===== Supplied material =====

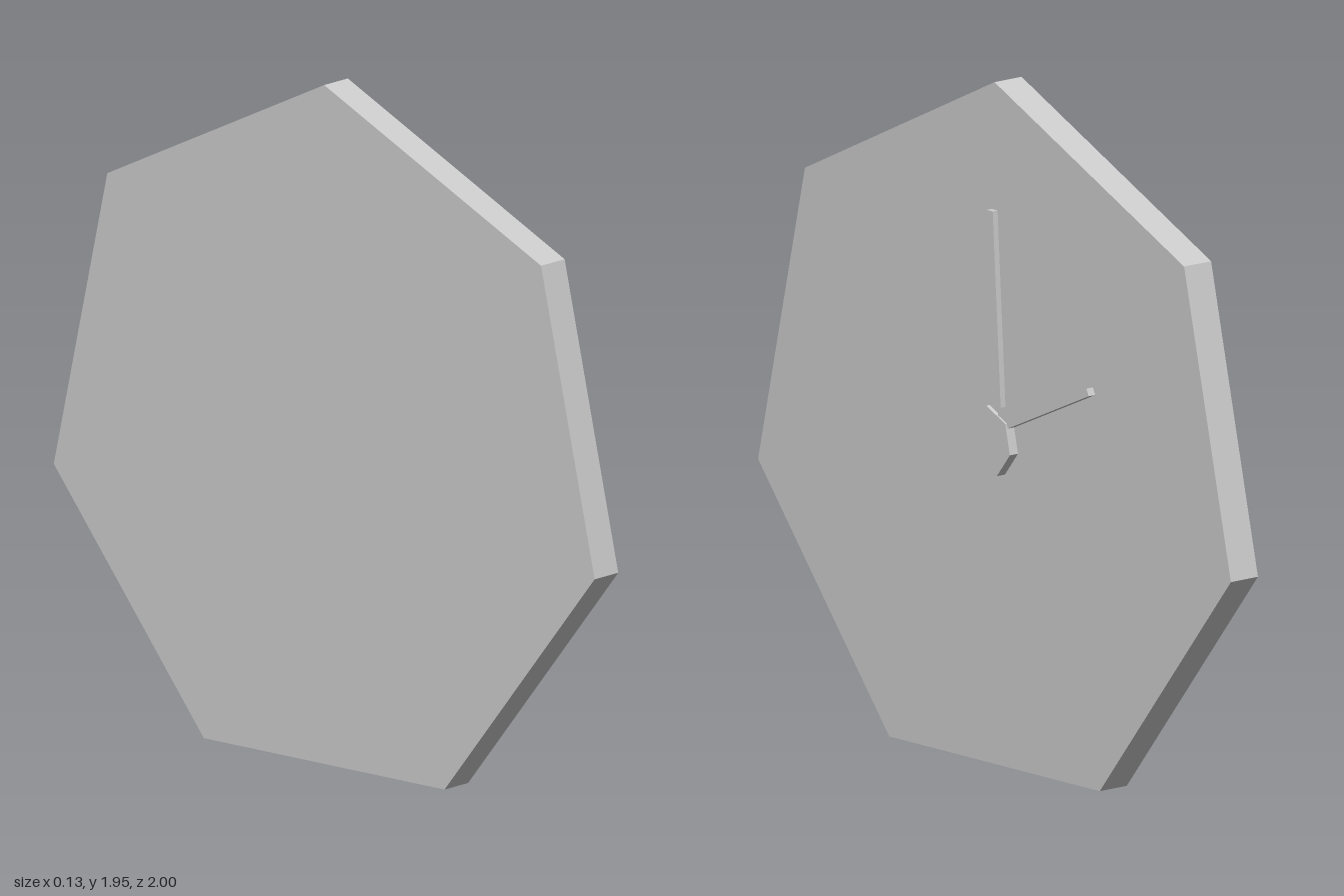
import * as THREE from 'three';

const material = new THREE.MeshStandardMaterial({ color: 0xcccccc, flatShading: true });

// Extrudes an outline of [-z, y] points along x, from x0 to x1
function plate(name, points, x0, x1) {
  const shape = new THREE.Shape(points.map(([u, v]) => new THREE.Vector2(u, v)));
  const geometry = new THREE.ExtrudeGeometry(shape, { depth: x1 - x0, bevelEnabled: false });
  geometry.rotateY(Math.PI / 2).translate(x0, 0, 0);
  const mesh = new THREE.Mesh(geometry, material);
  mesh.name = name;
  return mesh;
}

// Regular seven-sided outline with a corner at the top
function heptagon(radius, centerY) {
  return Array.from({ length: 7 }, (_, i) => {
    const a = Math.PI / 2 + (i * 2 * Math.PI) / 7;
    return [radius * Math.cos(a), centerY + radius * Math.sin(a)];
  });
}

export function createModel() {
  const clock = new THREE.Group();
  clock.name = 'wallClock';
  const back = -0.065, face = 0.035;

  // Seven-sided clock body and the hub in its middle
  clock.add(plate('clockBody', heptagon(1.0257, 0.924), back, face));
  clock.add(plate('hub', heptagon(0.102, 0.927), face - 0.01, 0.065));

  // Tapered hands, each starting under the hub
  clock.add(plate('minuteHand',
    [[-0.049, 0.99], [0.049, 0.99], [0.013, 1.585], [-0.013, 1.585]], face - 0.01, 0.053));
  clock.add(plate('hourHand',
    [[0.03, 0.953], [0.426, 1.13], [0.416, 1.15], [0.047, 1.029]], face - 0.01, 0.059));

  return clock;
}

=====
===== Supplied material =====

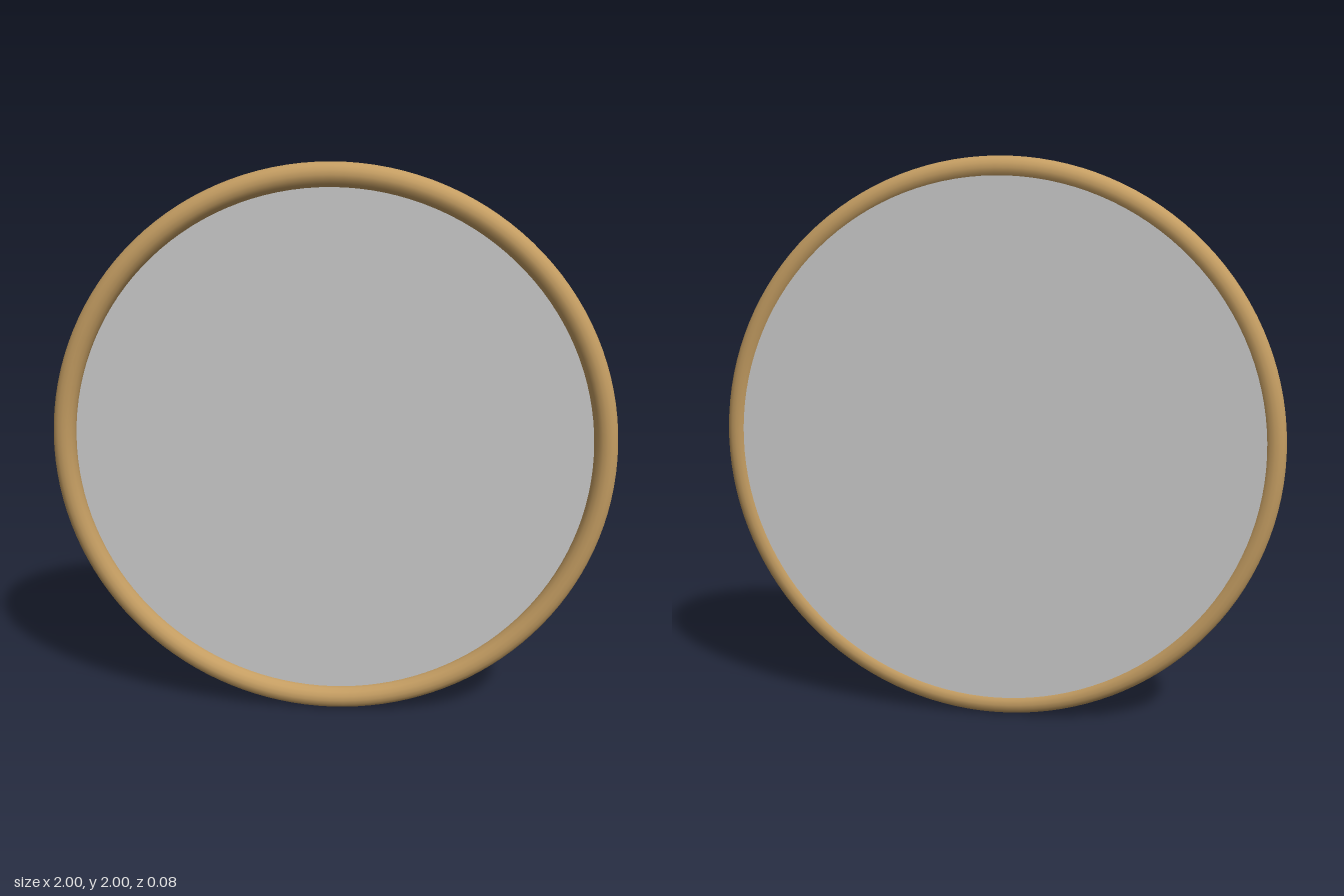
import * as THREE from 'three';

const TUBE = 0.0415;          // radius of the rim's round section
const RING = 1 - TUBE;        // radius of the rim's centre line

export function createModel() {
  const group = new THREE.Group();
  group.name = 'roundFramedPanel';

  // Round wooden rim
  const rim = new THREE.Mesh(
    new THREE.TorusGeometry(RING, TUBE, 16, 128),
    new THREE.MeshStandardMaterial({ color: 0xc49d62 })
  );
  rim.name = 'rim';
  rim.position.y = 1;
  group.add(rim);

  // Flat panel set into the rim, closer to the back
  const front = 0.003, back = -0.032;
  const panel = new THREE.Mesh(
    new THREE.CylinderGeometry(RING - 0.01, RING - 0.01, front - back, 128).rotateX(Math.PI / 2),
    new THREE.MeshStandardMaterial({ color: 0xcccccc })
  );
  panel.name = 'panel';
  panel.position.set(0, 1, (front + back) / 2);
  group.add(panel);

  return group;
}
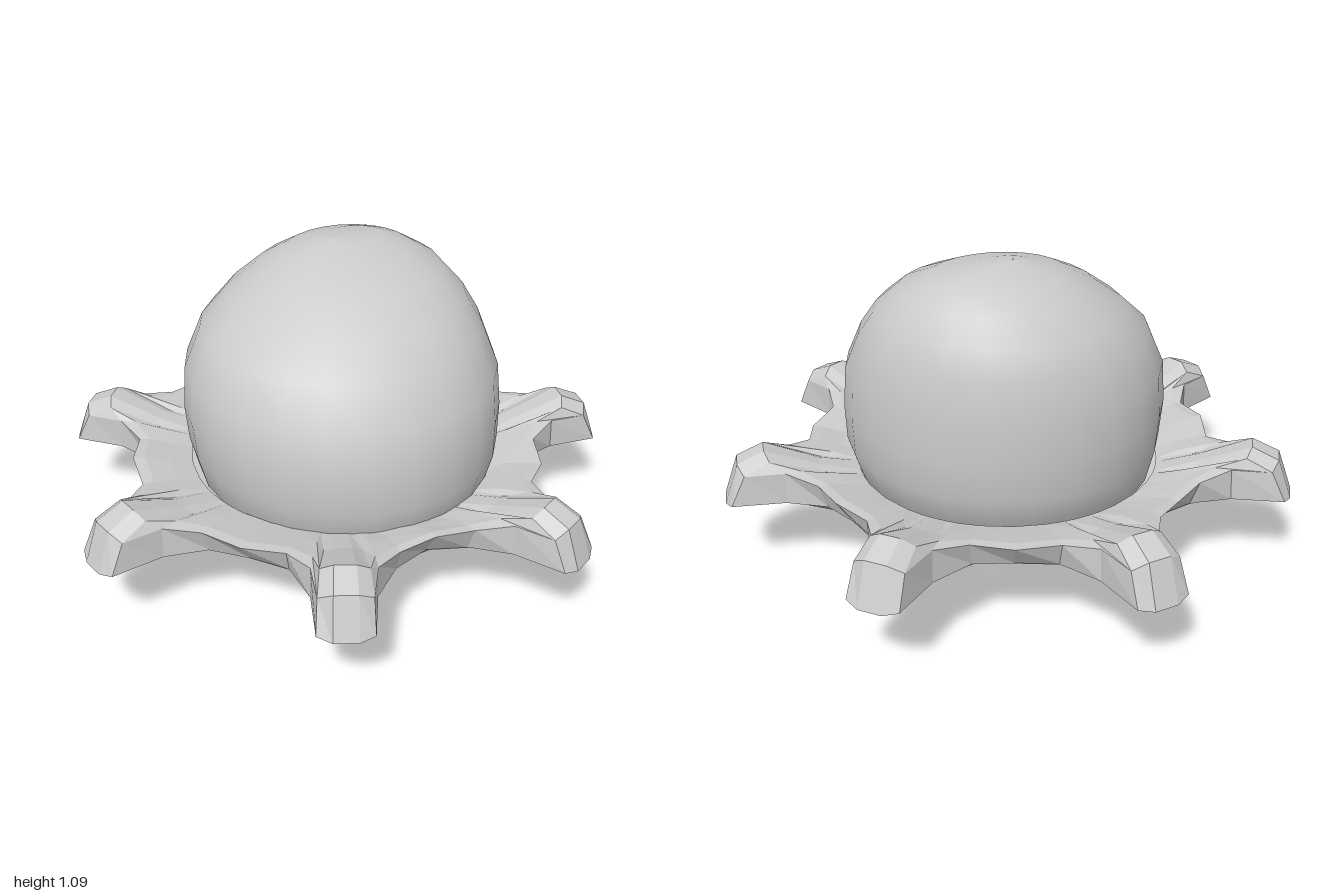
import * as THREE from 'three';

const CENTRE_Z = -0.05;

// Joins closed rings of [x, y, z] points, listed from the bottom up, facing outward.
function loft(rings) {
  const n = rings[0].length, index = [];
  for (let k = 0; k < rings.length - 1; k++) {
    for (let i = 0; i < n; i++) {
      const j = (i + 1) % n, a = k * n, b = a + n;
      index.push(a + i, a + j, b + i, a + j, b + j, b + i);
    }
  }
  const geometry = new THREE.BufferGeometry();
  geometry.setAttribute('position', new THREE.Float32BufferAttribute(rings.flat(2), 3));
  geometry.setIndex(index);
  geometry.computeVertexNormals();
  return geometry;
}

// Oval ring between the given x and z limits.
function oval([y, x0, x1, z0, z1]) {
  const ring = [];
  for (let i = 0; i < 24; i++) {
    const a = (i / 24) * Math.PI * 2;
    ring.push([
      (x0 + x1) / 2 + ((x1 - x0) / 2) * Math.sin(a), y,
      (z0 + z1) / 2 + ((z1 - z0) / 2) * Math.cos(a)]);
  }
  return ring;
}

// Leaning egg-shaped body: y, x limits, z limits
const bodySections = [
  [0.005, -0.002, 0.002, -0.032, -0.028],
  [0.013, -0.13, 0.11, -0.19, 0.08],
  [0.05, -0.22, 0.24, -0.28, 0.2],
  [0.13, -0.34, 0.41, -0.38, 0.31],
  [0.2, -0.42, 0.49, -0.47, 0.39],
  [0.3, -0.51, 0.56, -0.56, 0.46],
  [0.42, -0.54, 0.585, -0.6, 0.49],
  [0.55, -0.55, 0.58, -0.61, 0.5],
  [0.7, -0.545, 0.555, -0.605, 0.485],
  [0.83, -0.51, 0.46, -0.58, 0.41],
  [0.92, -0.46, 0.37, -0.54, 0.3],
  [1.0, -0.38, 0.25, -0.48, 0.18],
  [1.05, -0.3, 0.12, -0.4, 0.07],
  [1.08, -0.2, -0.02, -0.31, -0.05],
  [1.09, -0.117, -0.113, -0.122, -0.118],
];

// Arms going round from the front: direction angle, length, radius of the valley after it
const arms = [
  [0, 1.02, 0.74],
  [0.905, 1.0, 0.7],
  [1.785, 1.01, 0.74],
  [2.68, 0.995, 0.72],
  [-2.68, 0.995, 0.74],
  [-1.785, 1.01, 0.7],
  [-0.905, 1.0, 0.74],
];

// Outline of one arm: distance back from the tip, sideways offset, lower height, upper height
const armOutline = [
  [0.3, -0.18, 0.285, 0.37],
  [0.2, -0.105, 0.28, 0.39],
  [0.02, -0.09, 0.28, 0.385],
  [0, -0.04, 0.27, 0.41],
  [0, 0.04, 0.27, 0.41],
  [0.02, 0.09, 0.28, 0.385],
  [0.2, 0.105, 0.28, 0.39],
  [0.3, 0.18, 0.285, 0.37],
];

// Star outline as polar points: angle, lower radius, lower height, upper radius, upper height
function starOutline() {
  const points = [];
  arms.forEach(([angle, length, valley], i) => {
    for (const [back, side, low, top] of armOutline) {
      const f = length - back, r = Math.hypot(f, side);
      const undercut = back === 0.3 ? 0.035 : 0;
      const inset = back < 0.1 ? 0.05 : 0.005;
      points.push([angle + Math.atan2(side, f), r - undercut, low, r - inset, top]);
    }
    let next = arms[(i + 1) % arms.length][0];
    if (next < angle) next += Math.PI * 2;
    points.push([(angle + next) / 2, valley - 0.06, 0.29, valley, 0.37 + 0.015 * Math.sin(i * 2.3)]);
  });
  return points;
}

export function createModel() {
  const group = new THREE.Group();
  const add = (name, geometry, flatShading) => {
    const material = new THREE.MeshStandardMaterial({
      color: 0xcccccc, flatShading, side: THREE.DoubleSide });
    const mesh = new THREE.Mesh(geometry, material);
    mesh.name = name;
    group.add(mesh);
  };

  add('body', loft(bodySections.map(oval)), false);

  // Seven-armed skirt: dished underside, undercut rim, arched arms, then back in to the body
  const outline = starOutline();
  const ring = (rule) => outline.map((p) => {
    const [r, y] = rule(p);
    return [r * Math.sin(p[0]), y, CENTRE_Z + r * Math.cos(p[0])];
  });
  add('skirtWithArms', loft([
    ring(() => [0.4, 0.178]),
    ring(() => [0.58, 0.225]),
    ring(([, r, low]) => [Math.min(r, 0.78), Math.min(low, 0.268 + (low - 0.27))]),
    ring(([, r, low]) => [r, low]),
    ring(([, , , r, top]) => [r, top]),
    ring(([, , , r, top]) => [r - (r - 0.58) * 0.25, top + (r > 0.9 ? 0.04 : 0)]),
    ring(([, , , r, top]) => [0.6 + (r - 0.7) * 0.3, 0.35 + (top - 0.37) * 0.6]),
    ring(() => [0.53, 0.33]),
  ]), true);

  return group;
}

=====

### [Exercise aim]
From the entries above, write out only the lines starting at the line that holds "(z0 + z1) / 2" and ending at the line that holds "radius, upper height", keeping both and matching them exactly.

### [Your response]
      (z0 + z1) / 2 + ((z1 - z0) / 2) * Math.cos(a)]);
  }
  return ring;
}

// Leaning egg-shaped body: y, x limits, z limits
const bodySections = [
  [0.005, -0.002, 0.002, -0.032, -0.028],
  [0.013, -0.13, 0.11, -0.19, 0.08],
  [0.05, -0.22, 0.24, -0.28, 0.2],
  [0.13, -0.34, 0.41, -0.38, 0.31],
  [0.2, -0.42, 0.49, -0.47, 0.39],
  [0.3, -0.51, 0.56, -0.56, 0.46],
  [0.42, -0.54, 0.585, -0.6, 0.49],
  [0.55, -0.55, 0.58, -0.61, 0.5],
  [0.7, -0.545, 0.555, -0.605, 0.485],
  [0.83, -0.51, 0.46, -0.58, 0.41],
  [0.92, -0.46, 0.37, -0.54, 0.3],
  [1.0, -0.38, 0.25, -0.48, 0.18],
  [1.05, -0.3, 0.12, -0.4, 0.07],
  [1.08, -0.2, -0.02, -0.31, -0.05],
  [1.09, -0.117, -0.113, -0.122, -0.118],
];

// Arms going round from the front: direction angle, length, radius of the valley after it
const arms = [
  [0, 1.02, 0.74],
  [0.905, 1.0, 0.7],
  [1.785, 1.01, 0.74],
  [2.68, 0.995, 0.72],
  [-2.68, 0.995, 0.74],
  [-1.785, 1.01, 0.7],
  [-0.905, 1.0, 0.74],
];

// Outline of one arm: distance back from the tip, sideways offset, lower height, upper height
const armOutline = [
  [0.3, -0.18, 0.285, 0.37],
  [0.2, -0.105, 0.28, 0.39],
  [0.02, -0.09, 0.28, 0.385],
  [0, -0.04, 0.27, 0.41],
  [0, 0.04, 0.27, 0.41],
  [0.02, 0.09, 0.28, 0.385],
  [0.2, 0.105, 0.28, 0.39],
  [0.3, 0.18, 0.285, 0.37],
];

// Star outline as polar points: angle, lower radius, lower height, upper radius, upper height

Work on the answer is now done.